Grayson-Stadler boosts attraction and engagement with four video walls on the corners of the booth perimeter, and multiple monitors for storytelling and demo support on the inside.

The TSI exhibit includes a flat screen monitor displayed like an oversized smart phone, demonstrating how customers can get data reports anywhere they carry their phone.

3. “Every surface is an opportunity.”

Remember that in most cases, when you purchase an exhibit space you not only have the rights to the floor but also the space above it. Think in three dimensions, and take the opportunity to make a stunning impact. You’re limited only by budget and imagination.

Good design considers every surface—at every dimension—to make this happen. It thinks about image, light and message, as well as how these elements interact with each other. It recognizes that everything your customers experience at your exhibit is a chance to tell your story.

This imaginative, open ceiling structure not only creates visual intrigue and better defines Delta’s booth space, its shadows also create an interesting pattern on the exhibit floor.

Booth visitors experience a strong Uponor brand impression via their logo on the often-overlooked underside of their hanging sign.

4. “Don’t neglect your purpose.”

In every aspect of exhibit space design, it’s important to think about your purpose—i.e., the reason you decided to attend the show in the first place. Good design continually revisits your goals for the show to make sure it’s meeting each one. In other words, good design is mindful.

Krauss-Maffei dedicated almost all of their 120 x 100 foot exhibit to fulfill two goals: Demonstrate their products and hold VIP meetings to strengthen key relationships.

Vital’s large island exhibit has a wide variety of meeting spaces spread around their booth, plus features large, bold graphics for strong brand building.

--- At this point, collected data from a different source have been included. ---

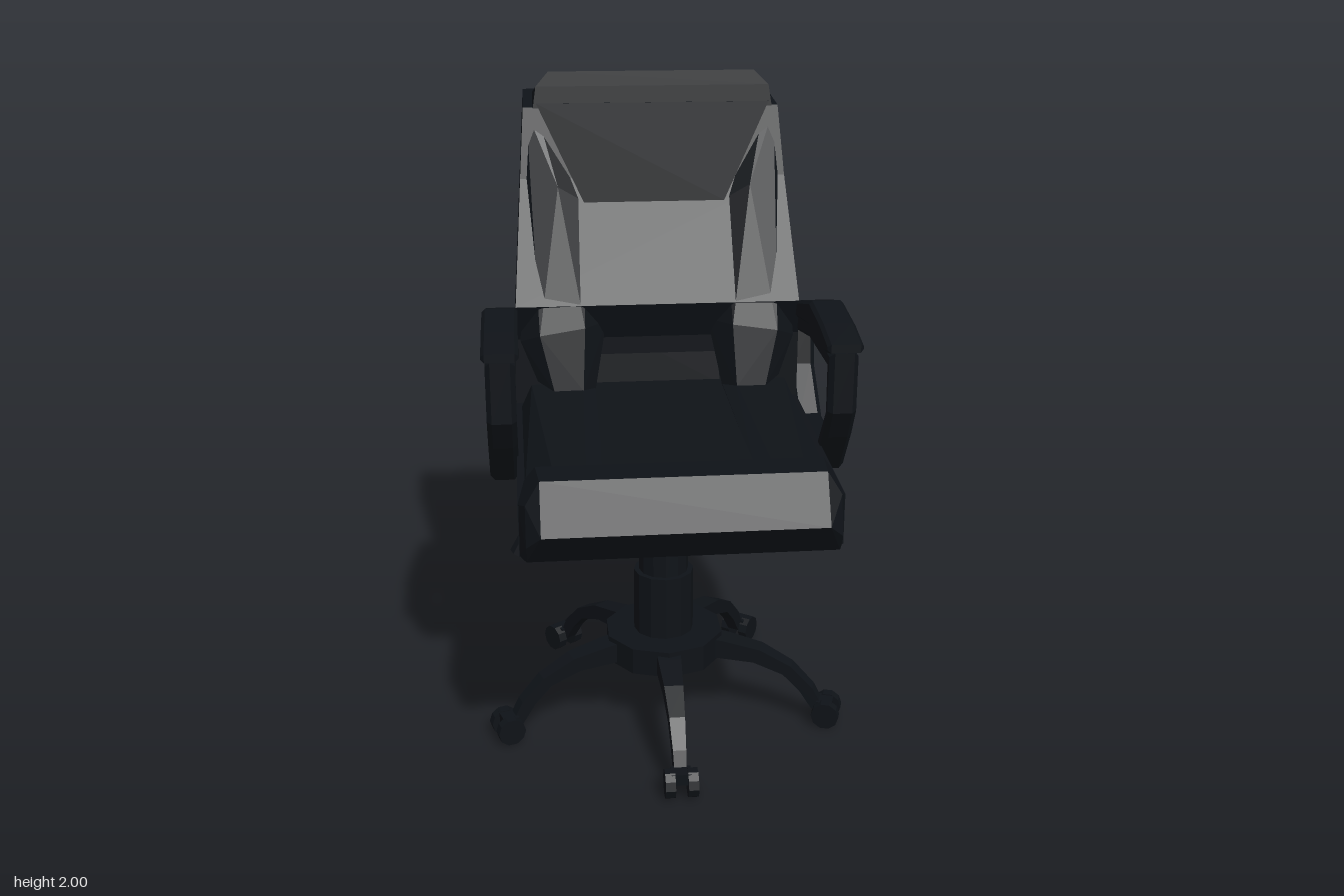
import * as THREE from 'three';
import { ConvexGeometry } from 'three/addons/geometries/ConvexGeometry.js';

const mat = new THREE.MeshStandardMaterial({ color: 0x0e1217, flatShading: true });
const V = (x, y, z) => new THREE.Vector3(x, y, z);

function add(parent, name, geometry) {
  const mesh = new THREE.Mesh(geometry, mat);
  mesh.name = name;
  parent.add(mesh);
  return mesh;
}

// Side profile of [z, y] points, extruded along x and centred on x = 0
function slab(profile, width, hole, bevel = 0) {
  const shape = new THREE.Shape(profile.map(p => new THREE.Vector2(...p)));
  if (hole) shape.holes.push(new THREE.Path(hole.map(p => new THREE.Vector2(...p))));
  const depth = width - 2 * bevel;
  const g = new THREE.ExtrudeGeometry(shape, {
    depth, bevelEnabled: bevel > 0, bevelThickness: bevel, bevelSize: bevel,
    bevelOffset: -bevel, bevelSegments: 1,
  });
  return g.rotateY(-Math.PI / 2).translate(depth / 2, 0, 0);
}

// Convex pad symmetric in x, from [halfWidth, y, z] points
const pad = pts => new ConvexGeometry(pts.flatMap(([x, y, z]) => [V(x, y, z), V(-x, y, z)]));
// Convex pad on one side only
const sidePad = (pts, s) => new ConvexGeometry(pts.map(([x, y, z]) => V(s * x, y, z)));

function rod(parent, name, a, b, r1, r2, sides = 8) {
  const m = add(parent, name, new THREE.CylinderGeometry(r2, r1, a.distanceTo(b), sides));
  m.position.copy(a).lerp(b, 0.5);
  m.quaternion.setFromUnitVectors(V(0, 1, 0), b.clone().sub(a).normalize());
  return m;
}

export function createModel() {
  const chair = new THREE.Group();
  chair.name = 'officeChair';

  // One shell for seat base and backrest, tapering towards the top
  const shell = slab([
    [0.55, 0.8], [0.55, 0.95], [-0.2, 0.99], [-0.2, 1.2], [-0.155, 1.315], [-0.335, 1.68],
    [-0.4, 1.89], [-0.64, 1.92], [-0.658, 1.9], [-0.46, 1.18], [-0.44, 0.8],
  ], 0.9);
  const p = shell.attributes.position;
  for (let i = 0; i < p.count; i++) {
    p.setX(i, p.getX(i) * (1 - Math.max(0, p.getY(i) - 1.2) * 0.16));
  }
  add(chair, 'seatAndBackShell', shell);

  // Seat cushions and rolled front edge
  add(chair, 'seatFrontRoll', pad([
    [0.39, 1.035, 0.59], [0.4, 1.035, 0.48], [0.43, 0.99, 0.46], [0.43, 0.97, 0.6], [0.39, 0.9, 0.662],
    [0.43, 0.86, 0.63], [0.43, 0.806, 0.6], [0.45, 0.8, 0.54], [0.45, 0.95, 0.54],
  ]));
  add(chair, 'seatCentreCushion', pad([
    [0.22, 1.005, 0.47], [0.2, 1.055, -0.2], [0.22, 0.93, 0.47], [0.2, 0.93, -0.2],
  ]));
  for (const s of [1, -1]) {
    add(chair, 'seatSideCushion', sidePad([
      [0.21, 1.005, 0.45], [0.26, 1.016, 0.46], [0.35, 1.013, 0.47], [0.2, 1.055, -0.16],
      [0.24, 1.068, -0.15], [0.4, 1.066, -0.15], [0.43, 0.95, 0.47], [0.44, 0.97, -0.18],
      [0.21, 0.95, 0.45], [0.2, 0.95, -0.18],
    ], s));

    // Backrest side bolsters, upper and lower halves
    add(chair, 'backUpperBolster', sidePad([
      [0.39, 1.88, -0.41], [0.35, 1.85, -0.4], [0.3, 1.66, -0.29], [0.22, 1.61, -0.31],
      [0.4, 1.62, -0.32], [0.16, 1.25, -0.21], [0.23, 1.25, -0.13], [0.37, 1.23, -0.125],
      [0.43, 1.2, -0.18], [0.4, 1.4, -0.26], [0.2, 1.4, -0.28],
    ], s));
    add(chair, 'backLowerBolster', sidePad([
      [0.16, 1.25, -0.21], [0.23, 1.25, -0.13], [0.37, 1.23, -0.125], [0.43, 1.2, -0.18],
      [0.2, 1.05, -0.14], [0.24, 1.06, -0.09], [0.33, 1.06, -0.09], [0.38, 1.08, -0.14],
    ], s));
  }

  // Backrest centre panel
  add(chair, 'backCentrePanel', pad([
    [0.22, 1.64, -0.31], [0.18, 1.25, -0.21], [0.2, 1.04, -0.19],
    [0.22, 1.64, -0.4], [0.18, 1.25, -0.3], [0.2, 1.04, -0.24],
  ]));

  // Headrest: a cap over the top edge and a flap hanging down in front
  add(chair, 'headrestCap', pad([
    [0.37, 1.895, -0.332], [0.36, 1.96, -0.34], [0.32, 2, -0.387], [0.31, 1.94, -0.61],
    [0.37, 1.91, -0.62], [0.37, 1.89, -0.42],
  ]));
  add(chair, 'headrestFlap', pad([
    [0.36, 1.91, -0.332], [0.36, 1.91, -0.35], [0.22, 1.61, -0.295], [0.22, 1.61, -0.34],
    [0.28, 1.75, -0.315], [0.28, 1.75, -0.35],
  ]));

  // Armrests: a closed loop frame with a pad on top
  for (const s of [1, -1]) {
    const arm = new THREE.Group();
    arm.name = s > 0 ? 'leftArmrest' : 'rightArmrest';
    arm.position.x = s * 0.488;
    add(arm, 'armFrame', slab([
      [0.31, 1.28], [0.31, 1.1], [0.26, 1.01], [0.165, 0.875], [-0.19, 0.868], [-0.37, 1.02],
      [-0.39, 1.23], [-0.15, 1.28], [0.03, 1.3],
    ], 0.085, [
      [0.262, 1.225], [-0.02, 1.232], [-0.33, 1.18], [-0.31, 1.06], [-0.17, 0.935],
      [0.14, 0.935], [0.195, 1.01], [0.265, 1.1],
    ], 0.014));
    add(arm, 'armPad', slab([
      [0.322, 1.285], [0.322, 1.31], [0.2, 1.34], [0.03, 1.363], [-0.15, 1.318], [-0.39, 1.235],
      [-0.39, 1.21], [-0.15, 1.26], [0.03, 1.285], [0.26, 1.27],
    ], 0.105, null, 0.01));
    chair.add(arm);
  }

  // Gas lift column and hub: [radius, bottom, top, sides]
  const column = [
    ['piston', 0.045, 0.68, 0.82, 12], ['upperSleeve', 0.078, 0.48, 0.695, 12],
    ['lowerSleeve', 0.095, 0.26, 0.49, 12], ['baseHub', 0.19, 0.2, 0.285, 10],
  ];
  for (const [name, r, y0, y1, sides] of column) {
    add(chair, name, new THREE.CylinderGeometry(r, r, y1 - y0, sides)).position.y = (y0 + y1) / 2;
  }

  // Height lever
  rod(chair, 'leverArm', V(0, 0.752, 0), V(-0.355, 0.752, 0), 0.018, 0.018);
  rod(chair, 'leverBend', V(-0.35, 0.76, 0), V(-0.41, 0.66, 0), 0.018, 0.018);
  rod(chair, 'leverHandle', V(-0.4, 0.68, 0), V(-0.45, 0.56, 0), 0.022, 0.036);

  // Five curved legs, each with a twin-wheel caster
  for (let k = 0; k < 5; k++) {
    const leg = new THREE.Group();
    leg.name = 'leg' + (k + 1);
    leg.rotation.y = k * Math.PI * 2 / 5;
    const g = slab([
      [0.13, 0.275], [0.2, 0.268], [0.32, 0.245], [0.42, 0.195], [0.49, 0.125], [0.525, 0.06],
      [0.49, 0.05], [0.45, 0.11], [0.395, 0.165], [0.3, 0.2], [0.13, 0.21],
    ], 0.08);
    const q = g.attributes.position;
    for (let i = 0; i < q.count; i++) {
      q.setX(i, q.getX(i) * (1 - Math.max(0, q.getZ(i) - 0.13) * 1.4));
    }
    add(leg, 'legArm', g);
    add(leg, 'casterAxle', new THREE.BoxGeometry(0.06, 0.035, 0.05)).position.set(0, 0.065, 0.53);
    for (const s of [1, -1]) {
      const wheel = add(leg, 'casterWheel', new THREE.CylinderGeometry(0.044, 0.044, 0.03, 10).rotateZ(Math.PI / 2));
      wheel.position.set(s * 0.034, 0.044, 0.535);
    }
    chair.add(leg);
  }
  return chair;
}
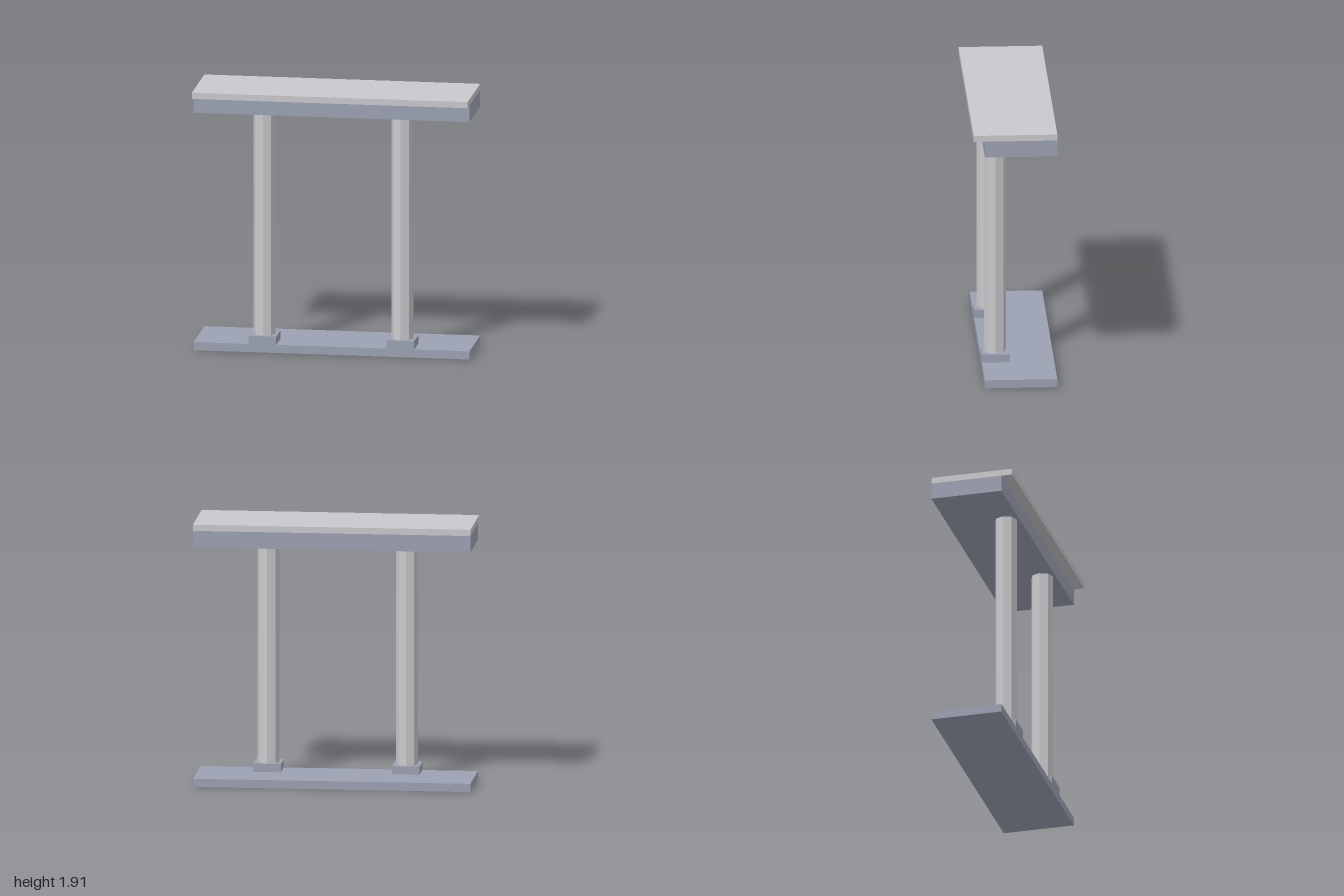
import * as THREE from 'three';

export function createModel() {
  const model = new THREE.Group();
  const paleStone = new THREE.MeshStandardMaterial({ color: 0xc9c8cc, flatShading: true });
  paleStone.name = 'paleStone';
  const blueStone = new THREE.MeshStandardMaterial({ color: 0x9ca1b2, flatShading: true });
  blueStone.name = 'blueStone';

  const add = (name, geometry, material, x, y, z) => {
    const mesh = new THREE.Mesh(geometry, material);
    mesh.name = name;
    mesh.position.set(x, y, z);
    model.add(mesh);
  };

  // Box given by its centre x, width, and y and z ranges
  const slab = (name, material, x, width, y0, y1, z0, z1) =>
    add(name, new THREE.BoxGeometry(width, y1 - y0, z1 - z0), material, x, (y0 + y1) / 2, (z0 + z1) / 2);

  // Floor slab, beam and the roof slab that overhangs the front
  slab('base', blueStone, 0, 2, 0, 0.06, -0.3, 0.22);
  slab('beam', blueStone, 0, 2, 1.745, 1.865, -0.3, 0.22);
  slab('roofSlab', paleStone, 0, 2, 1.865, 1.91, -0.3, 0.3);

  // Octagonal columns on square plinths, flush with the front edge of the base
  for (const [side, x] of [['left', 0.5], ['right', -0.5]]) {
    slab(side + 'Plinth', blueStone, x, 0.2, 0.06, 0.12, 0.02, 0.22);
    const height = 1.745 - 0.12;
    add(side + 'Column', new THREE.CylinderGeometry(0.08, 0.08, height, 8), paleStone, x, 0.12 + height / 2, 0.12);
  }
  return model;
}
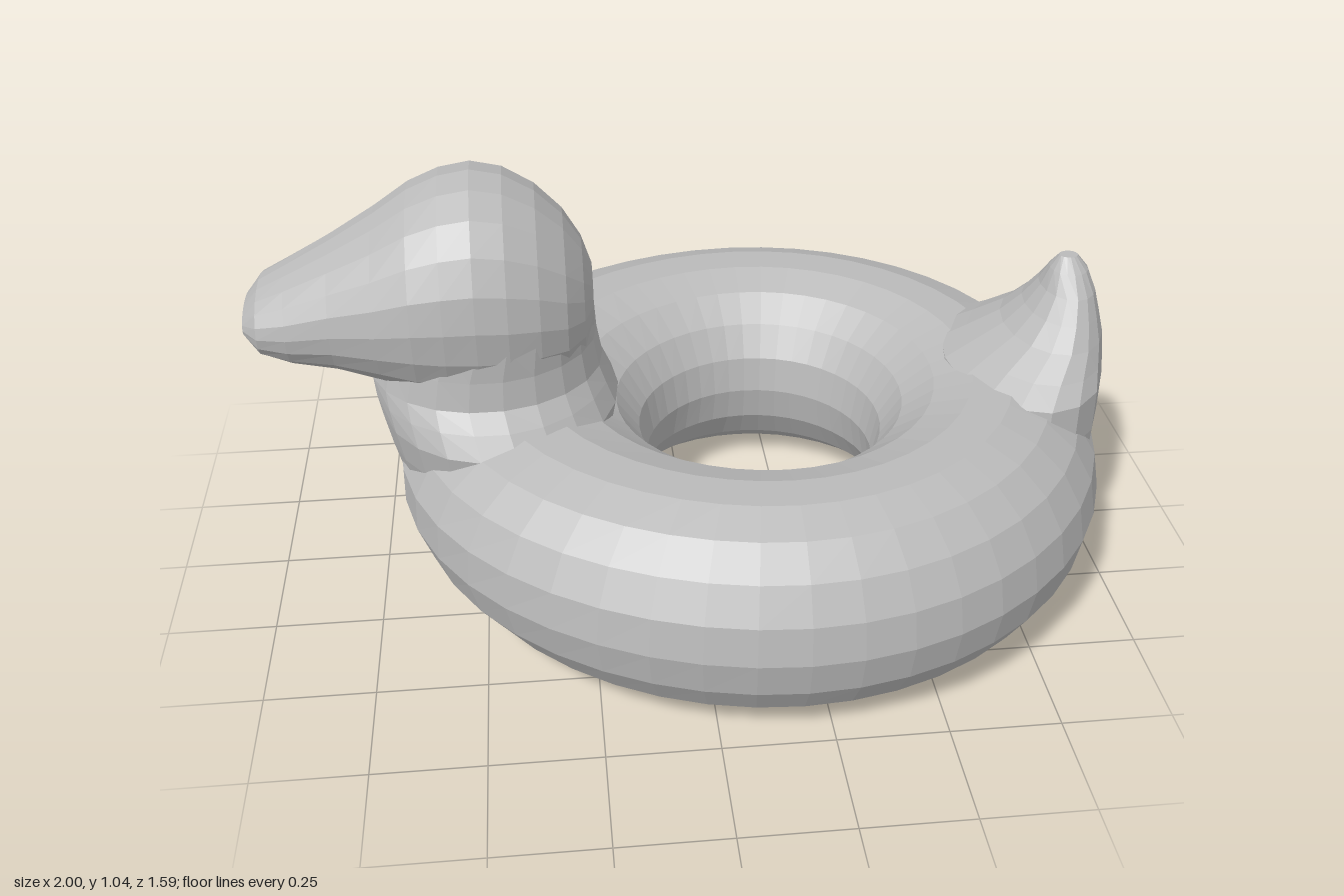
import * as THREE from 'three';

const rubber = new THREE.MeshStandardMaterial({ color: 0xbababa, flatShading: true });
rubber.name = 'grey rubber';

// Joins elliptical cross-sections into a closed skin; place(section, cos, sin) gives a point.
function loft(sections, sides, place) {
  const pos = [], idx = [];
  for (const s of sections) {
    for (let j = 0; j < sides; j++) {
      const a = (j / sides) * Math.PI * 2;
      pos.push(...place(s, Math.cos(a), Math.sin(a)));
    }
  }
  const last = sections.length - 1;
  const start = pos.length / 3;
  pos.push(...place(sections[0], 0, 0), ...place(sections[last], 0, 0));
  for (let j = 0; j < sides; j++) {
    const k = (j + 1) % sides;
    for (let i = 0; i < last; i++) {
      const a = i * sides + j, b = i * sides + k;
      idx.push(a, b, a + sides, b, b + sides, a + sides);
    }
    idx.push(start, k, j, start + 1, last * sides + j, last * sides + k);
  }
  const g = new THREE.BufferGeometry();
  g.setAttribute('position', new THREE.Float32BufferAttribute(pos, 3));
  g.setIndex(idx);
  const flat = g.toNonIndexed();
  flat.computeVertexNormals();
  return flat;
}

// Section [y, xMin, xMax, zHalf], stacked upwards
const upright = ([y, x0, x1, w], c, s) => [(x0 + x1) / 2 + ((x1 - x0) / 2) * c, y, -w * s];
// Section [x, yMin, yMax, zHalf], running towards +x
const lengthwise = ([x, y0, y1, w], c, s) => [x, (y0 + y1) / 2 + ((y1 - y0) / 2) * c, w * s];

// Inflated ring, stretched along x and swelling into a chest at -x
function ringGeometry() {
  const g = new THREE.TorusGeometry(0.535, 0.258, 18, 44);
  g.rotateX(Math.PI / 2);
  g.translate(0, 0.26, 0);
  const p = g.attributes.position;
  for (let i = 0; i < p.count; i++) {
    const x = p.getX(i), y = p.getY(i), z = p.getZ(i);
    const r = Math.hypot(x, z), c = x / r;
    const t = (r - 0.277) / 0.516;
    const chest = 0.05 * Math.max(0, -c) ** 3 * (y / 0.26);
    const k = (r + t * (0.028 * c * c + chest)) / r;
    p.setXYZ(i, 0.18 + x * k, Math.max(0.004, y), z * k);
  }
  const flat = g.toNonIndexed();
  flat.computeVertexNormals();
  return flat;
}

const head = [
  [-1.0, 0.68, 0.755, 0.085],
  [-0.965, 0.635, 0.8, 0.13],
  [-0.9, 0.61, 0.835, 0.152],
  [-0.8, 0.592, 0.89, 0.18],
  [-0.7, 0.56, 0.95, 0.215],
  [-0.62, 0.53, 1.005, 0.24],
  [-0.55, 0.51, 1.035, 0.252],
  [-0.48, 0.5, 1.047, 0.254],
  [-0.41, 0.5, 1.032, 0.245],
  [-0.34, 0.52, 0.99, 0.22],
  [-0.28, 0.54, 0.93, 0.18],
  [-0.24, 0.58, 0.865, 0.125],
  [-0.218, 0.65, 0.8, 0.06],
];

const neck = [
  [0.32, -0.69, -0.22, 0.26],
  [0.4, -0.708, -0.18, 0.3],
  [0.48, -0.724, -0.165, 0.315],
  [0.53, -0.735, -0.185, 0.28],
  [0.57, -0.74, -0.2, 0.245],
  [0.64, -0.72, -0.212, 0.238],
  [0.72, -0.68, -0.217, 0.24],
  [0.8, -0.6, -0.24, 0.21],
];

const tail = [
  [0.26, 0.66, 0.995, 0.26],
  [0.4, 0.62, 1.0, 0.28],
  [0.5, 0.63, 1.0, 0.27],
  [0.54, 0.69, 1.0, 0.22],
  [0.59, 0.765, 0.997, 0.168],
  [0.64, 0.812, 0.985, 0.128],
  [0.69, 0.845, 0.972, 0.09],
  [0.735, 0.863, 0.953, 0.05],
  [0.767, 0.882, 0.926, 0.018],
];

export function createModel() {
  const model = new THREE.Group();
  model.name = 'duckSwimRing';
  const add = (name, geometry) => {
    const mesh = new THREE.Mesh(geometry, rubber);
    mesh.name = name;
    model.add(mesh);
  };
  add('ring', ringGeometry());
  add('headAndBeak', loft(head, 20, lengthwise));
  add('neck', loft(neck, 22, upright));
  add('tail', loft(tail, 16, upright));
  return model;
}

Keep these insights of successful exhibit space design in mind, and your customers will likely keep you in mind, too